In this guise, Yagumo kept supporting operations in the Aleutians, shelling enemy positions and escorting convoys when they were nearing the islands. It was during this latter task that, on March 26th 1944, the Kokoan/Japanese formation was intercepted by an American squadron that had boldly circumnavigated the occupied islands to the north. What is known as the battle off the Komandorski islands began with US and Japanese cruisers exchanging fire until both Nachi and Salt Lake city were out of the engagement, by that point the Battleship Nevada had opened fire, causing the trasports to scatter and the Japanese Admiral in command of the fleet to order a retreat. Yagumo then positioned itself between Nevada and the convoy to screen its retreat. Both battleships opened fire, with Yagumo attempting to take advantage of its range and speed, but Nevada's fire appeared more accurate right from the start.
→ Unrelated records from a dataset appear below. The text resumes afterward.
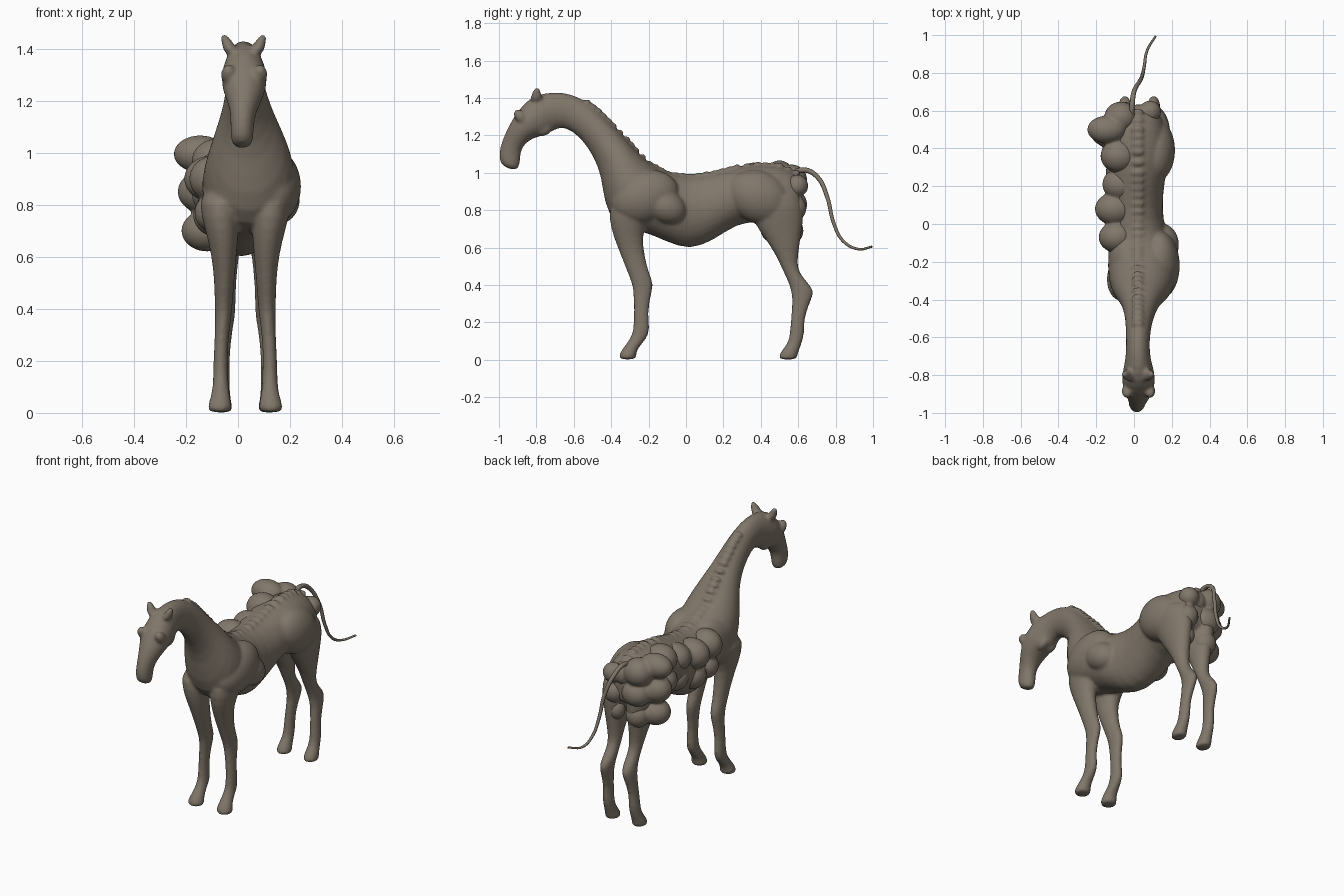
import bpy, bmesh, math
from mathutils import Vector, Matrix

hide = bpy.data.materials.new("grey brown hide")
hide.diffuse_color = (0.22, 0.185, 0.145, 1)
MID = 0.028  # x of the symmetry line of the limbs


def loft(bm, rings):
    """Skin a list of closed rings and cap both ends."""
    rows = [[bm.verts.new(p) for p in r] for r in rings]
    n = len(rows[0])
    for a, b in zip(rows, rows[1:]):
        for i in range(n):
            bm.faces.new((a[i], a[(i + 1) % n], b[(i + 1) % n], b[i]))
    bm.faces.new(rows[0][::-1])
    bm.faces.new(rows[-1])


def ring(centre, u, v, n=16):
    c, u, v = Vector(centre), Vector(u), Vector(v)
    return [c + u * math.cos(2 * math.pi * i / n) + v * math.sin(2 * math.pi * i / n) for i in range(n)]


def ball(bm, centre, size, tilt=0.0):
    m = Matrix.Translation(centre) @ Matrix.Rotation(tilt, 4, 'X') @ Matrix.Diagonal((*size, 1))
    bmesh.ops.create_uvsphere(bm, u_segments=20, v_segments=12, radius=1, matrix=m)


def finish(name, bm, voxel, relax):
    """Make the object, fuse its overlapping shells and soften the seams."""
    bmesh.ops.recalc_face_normals(bm, faces=bm.faces)
    me = bpy.data.meshes.new(name)
    bm.to_mesh(me)
    bm.free()
    me.materials.append(hide)
    ob = bpy.data.objects.new(name, me)
    bpy.context.collection.objects.link(ob)
    sub = ob.modifiers.new("round", 'SUBSURF')
    sub.levels = sub.render_levels = 1
    fuse = ob.modifiers.new("fuse", 'REMESH')
    fuse.mode = 'VOXEL'
    fuse.voxel_size = voxel
    fuse.use_smooth_shade = True
    soft = ob.modifiers.new("relax", 'SMOOTH')
    soft.factor = 0.5
    soft.iterations = relax


body = bmesh.new()

# Trunk, neck and head: top (y, z), bottom (y, z), centre x, half width
spine = [
    (0.615, 0.95, 0.615, 0.80, 0.02, 0.08),
    (0.59, 1.005, 0.60, 0.75, 0.02, 0.12),
    (0.50, 1.045, 0.50, 0.72, 0.02, 0.15),
    (0.38, 1.05, 0.38, 0.735, 0.02, 0.165),
    (0.27, 1.035, 0.27, 0.725, 0.01, 0.165),
    (0.15, 1.005, 0.15, 0.635, 0.0, 0.155),
    (0.02, 0.985, 0.02, 0.58, 0.01, 0.145),
    (-0.10, 1.00, -0.10, 0.625, 0.03, 0.165),
    (-0.20, 1.055, -0.24, 0.69, 0.04, 0.185),
    (-0.27, 1.125, -0.38, 0.70, 0.045, 0.18),
    (-0.32, 1.185, -0.44, 0.84, 0.042, 0.145),
    (-0.39, 1.255, -0.45, 0.97, 0.035, 0.105),
    (-0.47, 1.335, -0.49, 1.08, 0.03, 0.08),
    (-0.56, 1.405, -0.56, 1.185, 0.022, 0.066),
    (-0.66, 1.435, -0.65, 1.25, 0.02, 0.062),
    (-0.75, 1.43, -0.71, 1.225, 0.022, 0.070),
    (-0.83, 1.41, -0.745, 1.20, 0.024, 0.088),
    (-0.90, 1.335, -0.82, 1.185, 0.024, 0.090),
    (-0.95, 1.25, -0.865, 1.15, 0.024, 0.064),
    (-0.985, 1.17, -0.885, 1.11, 0.018, 0.046),
    (-1.005, 1.10, -0.885, 1.05, 0.015, 0.046),
    (-0.99, 1.03, -0.90, 1.005, 0.016, 0.040),
]
loft(body, [ring((x, (a + c) / 2, (b + d) / 2), (w, 0, 0), (0, (a - c) / 2, (b - d) / 2))
            for a, b, c, d, x, w in spine])

# Legs: z, offset from the symmetry line, front y, back y, half width
front_leg = [
    (0.86, 0.10, -0.41, -0.14, 0.085), (0.75, 0.095, -0.415, -0.20, 0.075),
    (0.66, 0.085, -0.39, -0.235, 0.057), (0.56, 0.08, -0.35, -0.22, 0.044),
    (0.47, 0.082, -0.315, -0.20, 0.037), (0.41, 0.083, -0.29, -0.17, 0.035),
    (0.35, 0.086, -0.28, -0.185, 0.030), (0.25, 0.094, -0.28, -0.205, 0.026),
    (0.16, 0.095, -0.28, -0.19, 0.030), (0.11, 0.094, -0.30, -0.21, 0.030),
    (0.06, 0.096, -0.34, -0.26, 0.038), (0.025, 0.098, -0.36, -0.265, 0.048),
    (0.0, 0.098, -0.36, -0.265, 0.048),
]
hind_leg = [
    (0.92, 0.07, 0.33, 0.60, 0.09), (0.82, 0.08, 0.33, 0.63, 0.09),
    (0.74, 0.08, 0.355, 0.63, 0.075), (0.65, 0.078, 0.42, 0.615, 0.06),
    (0.56, 0.075, 0.48, 0.60, 0.046), (0.48, 0.072, 0.515, 0.595, 0.036),
    (0.42, 0.072, 0.545, 0.645, 0.036), (0.37, 0.075, 0.56, 0.69, 0.036),
    (0.32, 0.08, 0.57, 0.67, 0.031), (0.22, 0.087, 0.56, 0.63, 0.027),
    (0.14, 0.09, 0.555, 0.635, 0.031), (0.09, 0.09, 0.545, 0.62, 0.031),
    (0.05, 0.092, 0.51, 0.605, 0.038), (0.02, 0.092, 0.495, 0.595, 0.043),
    (0.0, 0.092, 0.495, 0.595, 0.043),
]
for side in (1, -1):
    for leg in (front_leg, hind_leg):
        loft(body, [ring((MID + side * x, (f + b) / 2, z), (w, 0, 0), (0, (b - f) / 2, 0))
                    for z, x, f, b, w in leg])
    # Short ears, brow ridges and cheeks
    ex = 0.022 + side * 0.065
    loft(body, [ring((ex - side * 0.03, -0.80, 1.37), (0.04, 0, 0), (0, 0.045, 0), 8),
                ring((ex - side * 0.004, -0.80, 1.415), (0.028, 0, 0), (0, 0.032, 0), 8),
                ring((ex + side * 0.014, -0.795, 1.462), (0.012, 0, 0), (0, 0.012, 0), 8)])
    ball(body, (0.024 + side * 0.06, -0.885, 1.30), (0.03, 0.045, 0.03), -0.9)
    ball(body, (0.024 + side * 0.03, -0.77, 1.25), (0.034, 0.06, 0.055))

# Shoulder, elbow and hip muscles on the smooth side, shoulder on the other
ball(body, (0.135, -0.22, 0.87), (0.11, 0.19, 0.14), 0.35)
ball(body, (0.15, -0.11, 0.82), (0.09, 0.12, 0.09), -0.5)
ball(body, (0.11, 0.39, 0.87), (0.11, 0.18, 0.14), -0.4)
ball(body, (-0.04, -0.22, 0.87), (0.10, 0.19, 0.14), 0.3)

# Ragged crest: small ridges leaning back along the neck and spine
line = [(a, b) for a, b, *_ in spine[1:14]]
for (y0, z0), (y1, z1) in zip(line, line[1:]):
    n = max(2, round(math.hypot(y1 - y0, z1 - z0) / 0.045))
    for i in range(n):
        t = i / n
        ball(body, (0.02, y0 + (y1 - y0) * t, z0 + (z1 - z0) * t - 0.008), (0.035, 0.022, 0.017), 0.5)
finish("body", body, 0.009, 6)

# Swollen lumps over the flank, haunch and rump: centre and radii
lumps = bmesh.new()
for x, y, z, rx, ry, rz in [
    (-0.145, 0.50, 0.995, 0.105, 0.075, 0.072), (-0.08, 0.36, 0.97, 0.10, 0.09, 0.085),
    (-0.07, 0.565, 0.96, 0.09, 0.085, 0.085),
    (-0.12, 0.49, 0.85, 0.115, 0.09, 0.088), (-0.08, 0.36, 0.84, 0.10, 0.09, 0.085),
    (-0.06, 0.57, 0.83, 0.09, 0.08, 0.08),
    (-0.12, 0.48, 0.70, 0.10, 0.085, 0.080), (-0.06, 0.56, 0.69, 0.07, 0.07, 0.075),
    (-0.07, 0.21, 0.92, 0.10, 0.09, 0.085), (-0.07, 0.22, 0.80, 0.09, 0.085, 0.08),
    (-0.10, 0.08, 0.90, 0.11, 0.09, 0.09), (-0.08, 0.07, 0.76, 0.095, 0.09, 0.085),
    (-0.09, -0.07, 0.90, 0.10, 0.085, 0.09), (-0.08, -0.06, 0.77, 0.09, 0.08, 0.08),
    (0.085, 0.595, 0.93, 0.06, 0.06, 0.06), (0.085, 0.58, 0.81, 0.065, 0.065, 0.07),
    (0.02, 0.565, 0.93, 0.07, 0.07, 0.07), (0.08, 0.565, 0.69, 0.05, 0.05, 0.06),
]:
    ball(lumps, (x, y, z), (rx, ry, rz))
finish("lumps", lumps, 0.009, 3)

# Thin drooping tail
tail = bpy.data.curves.new("tail", 'CURVE')
tail.dimensions = '3D'
tail.bevel_depth = 0.014
tail.bevel_resolution = 2
tail.resolution_u = 6
tail.use_fill_caps = True
path = [(-0.01, 0.56, 0.99), (-0.01, 0.63, 1.015), (0.0, 0.70, 0.98), (0.03, 0.755, 0.87),
        (0.045, 0.79, 0.73), (0.055, 0.84, 0.635), (0.07, 0.92, 0.592), (0.115, 0.995, 0.605)]
s = tail.splines.new('BEZIER')
s.bezier_points.add(len(path) - 1)
for i, (p, co) in enumerate(zip(s.bezier_points, path)):
    p.co = co
    p.handle_left_type = p.handle_right_type = 'AUTO'
    p.radius = 1.1 - 0.1 * i
tail.materials.append(hide)
bpy.context.collection.objects.link(bpy.data.objects.new("tail", tail))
Both ships hit each other multiple times, but ultimately Yagumo suffered the worst. Nevada landed more hits on target that, given Yagumo's lower armor belt (a flaw of the ship since the 1930's refit), ended up hitting and going through the 203mm upper belt. The kokoan battleship eventually turned into a mangled inferno as it stopped dead in the water. Nevada hit Yagumo another seven times before US radars picked up Kokoan land-based air squadron that had departed Attu looking for the American fleet. Neveda -which had in turn sustained substantial damage but was still mostly operational- and her escorts reversed course and sailed into safety. Eventually the convoy managed to regroup and still reach Attu later the same day.
Yagumo kept burning for another 20 minutes after the end of the engagement before going down. Only 142 survivors were picked up from the icy waters by the IJN Maya.
Ships in class: (laid down-launched-commissioned - fate)
Yagumo 1915-1917-1918 – Sunk 1944
Inaba 1917-1920-1921 – Sunk 1943